He was jailed for six years for incitement to murder in 2007.

Other young Midland Muslims who have joined Choudary’s hate groups do not simply threaten murder, they carry out deadly acts of terror overseas.

Omar Sharif, 27, killed three Israelis and injured 50 others in 2003 when he blew himself up in a packed cafe in Tel Aviv.

His journey to the bloodied scene began on the streets of his home city of Derby when he joined his local Al Muhijaroun chapter.

At University in London his devotion to radical Islam deepened, leading him to shun his non-Muslim friends and travel to Syria for further Arabic studies.

When he returned he devoted himself to Al Muhijaroun, dropping leaflets, attending Bakri’s lectures and influencing other young men to take up violent Jihad.

He later recorded a martyrdom video for Palestinian terror group Hamas, before strapping on a vest filled with explosives and becoming the first foreign suicide bomber in Israel’s history.

Wolverhampton-born Hassan Butt, who has since renounced extremism, also previously acted as a spokesman for Al Muhijaroun. He was arrested after claiming he helped to recruit 200 Muslims to fight for the Taliban against British troops in Afghanistan.

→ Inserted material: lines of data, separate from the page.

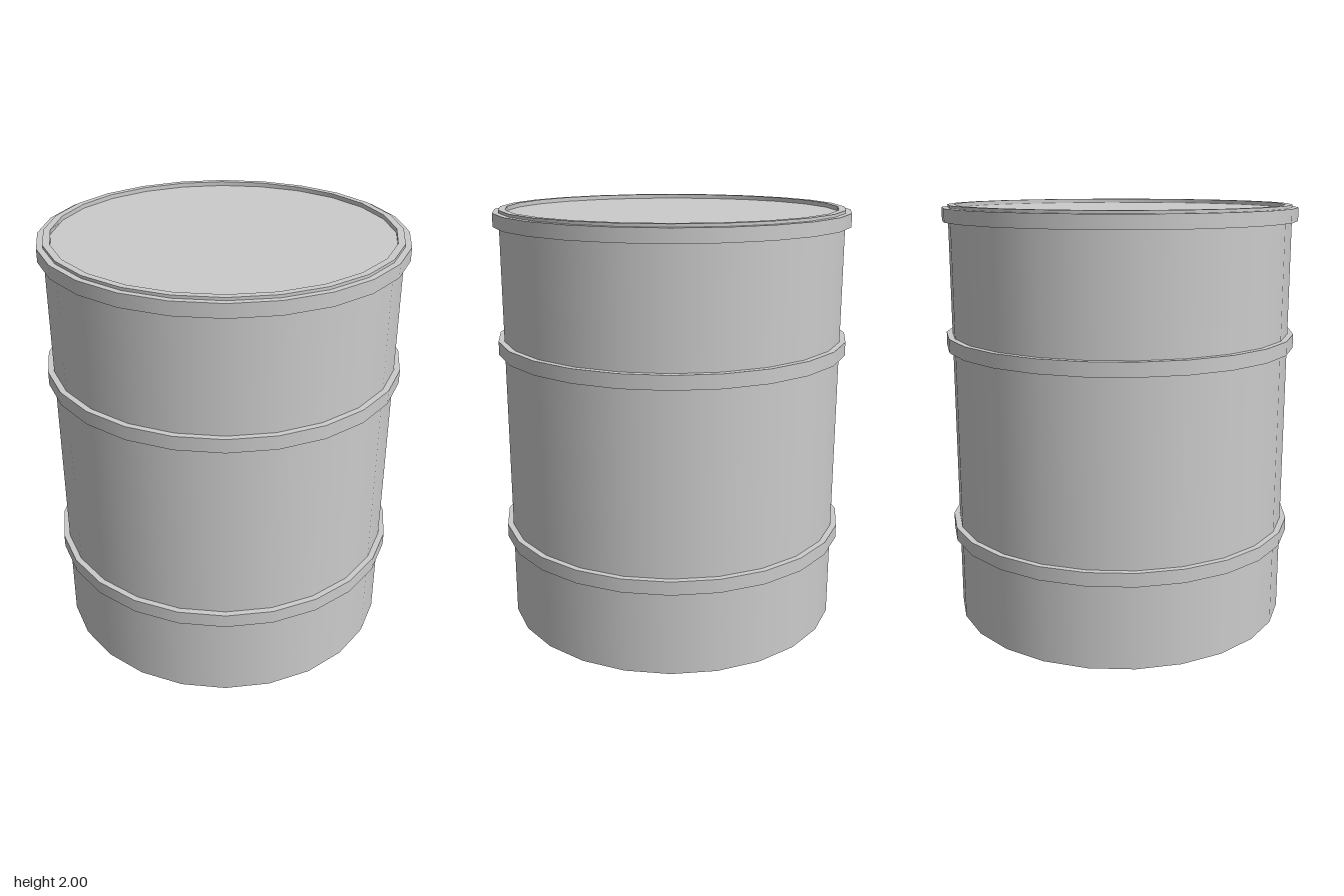
import * as THREE from 'three';
import { mergeGeometries } from 'three/addons/utils/BufferGeometryUtils.js';

const SIDES = 24;
const BODY_R = 0.812, HOOP_R = 0.84, INNER_R = 0.78;

// Revolve a profile with smooth sides and sharp edges at every profile corner.
function turned(name, profile, material) {
  const bands = [];
  for (let i = 0; i < profile.length - 1; i++) {
    const ends = [profile[i], profile[i + 1]].map(([r, y]) => new THREE.Vector2(r, y));
    bands.push(new THREE.LatheGeometry(ends, SIDES));
  }
  const mesh = new THREE.Mesh(mergeGeometries(bands), material);
  mesh.name = name;
  return mesh;
}

export function createModel() {
  const group = new THREE.Group();
  group.name = 'barrel';
  const material = new THREE.MeshStandardMaterial({ color: 0xcccccc });

  // Base, wall and raised rim
  group.add(turned('body', [[0, 0], [BODY_R, 0], [BODY_R, 2], [INNER_R, 2], [INNER_R, 1.98]], material));

  // Slightly sunken lid
  group.add(turned('lid', [[INNER_R, 1.98], [0, 1.98]], material));

  // Raised hoops: lower, middle and top
  const hoops = [['lowerHoop', 0.405, 0.47], ['middleHoop', 1.33, 1.395], ['topHoop', 1.925, 1.987]];
  for (const [name, y0, y1] of hoops) {
    group.add(turned(name, [[BODY_R, y0], [HOOP_R, y0], [HOOP_R, y1], [BODY_R, y1]], material));
  }
  return group;
}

In 2006 scores of young Muslims met fanatical Al Muhijaroun leader Abu Izzadeen, who gave a speech in Small Heath mocking the victims of the 9/11 terror attacks and inciting young men to become suicide bombers.

Izzadeen was jailed in 2008 after police were handed a recording of the Birmingham speech.

After Al Muhijaroun was officially banned in 2005, Choudary set up two unsuccessful extremist groups which were quickly outlawed.

He created Islam4UK in 2008 which continued to use Birmingham as a key recruiting ground. We revealed secret tapes of a speech the fanatical lawyer made to extremist supporters at a community centre in Alum Rock that summer.

In a bile-filled rant, Choudary called on followers to “rise up”, labelled Jews as “cursed” and urged Muslims to demand violent Sharia law.

A month later he was joined by scores of Midland-based supporters of Islam4UK for an “Islamic roadshow”, held on a busy Saturday afternoon in Birmingham city centre.

Shocking footage obtained by the Sunday Mercury showed the preacher converting a confused white Brummie schoolboy to Islam. The bewildered-looking 11-year-old, who gave his name as Sean, was filmed repeating Arabic chants and swearing allegiance to Allah.

Choudary defended the move to our reporter, saying that the child was “intellectually mature” and that he showed a “genuine interest” in Islam.

But an order issued by Home Secretary Alan Johnson on Thursday means that any member of Al Muhijaroun or Islam4UK now faces 10 years in jail for belonging to a group that “glorifies” violence and terrorism.

Yet Mr Mahmood warned that Choudary and his cronies would be back.

“I’m sure that they will start a new organisation very soon,” he said.

“We need to keep a very close eye on them and particularly their leader Anjem Choudary, who is clearly committed to this fanatical cause.”

For his part, Choudary claims that his organisation does not support violence, and remains unbowed by the Government ban.

“I challenge anyone to prove any of our members have been involved in any violent activities,” he said.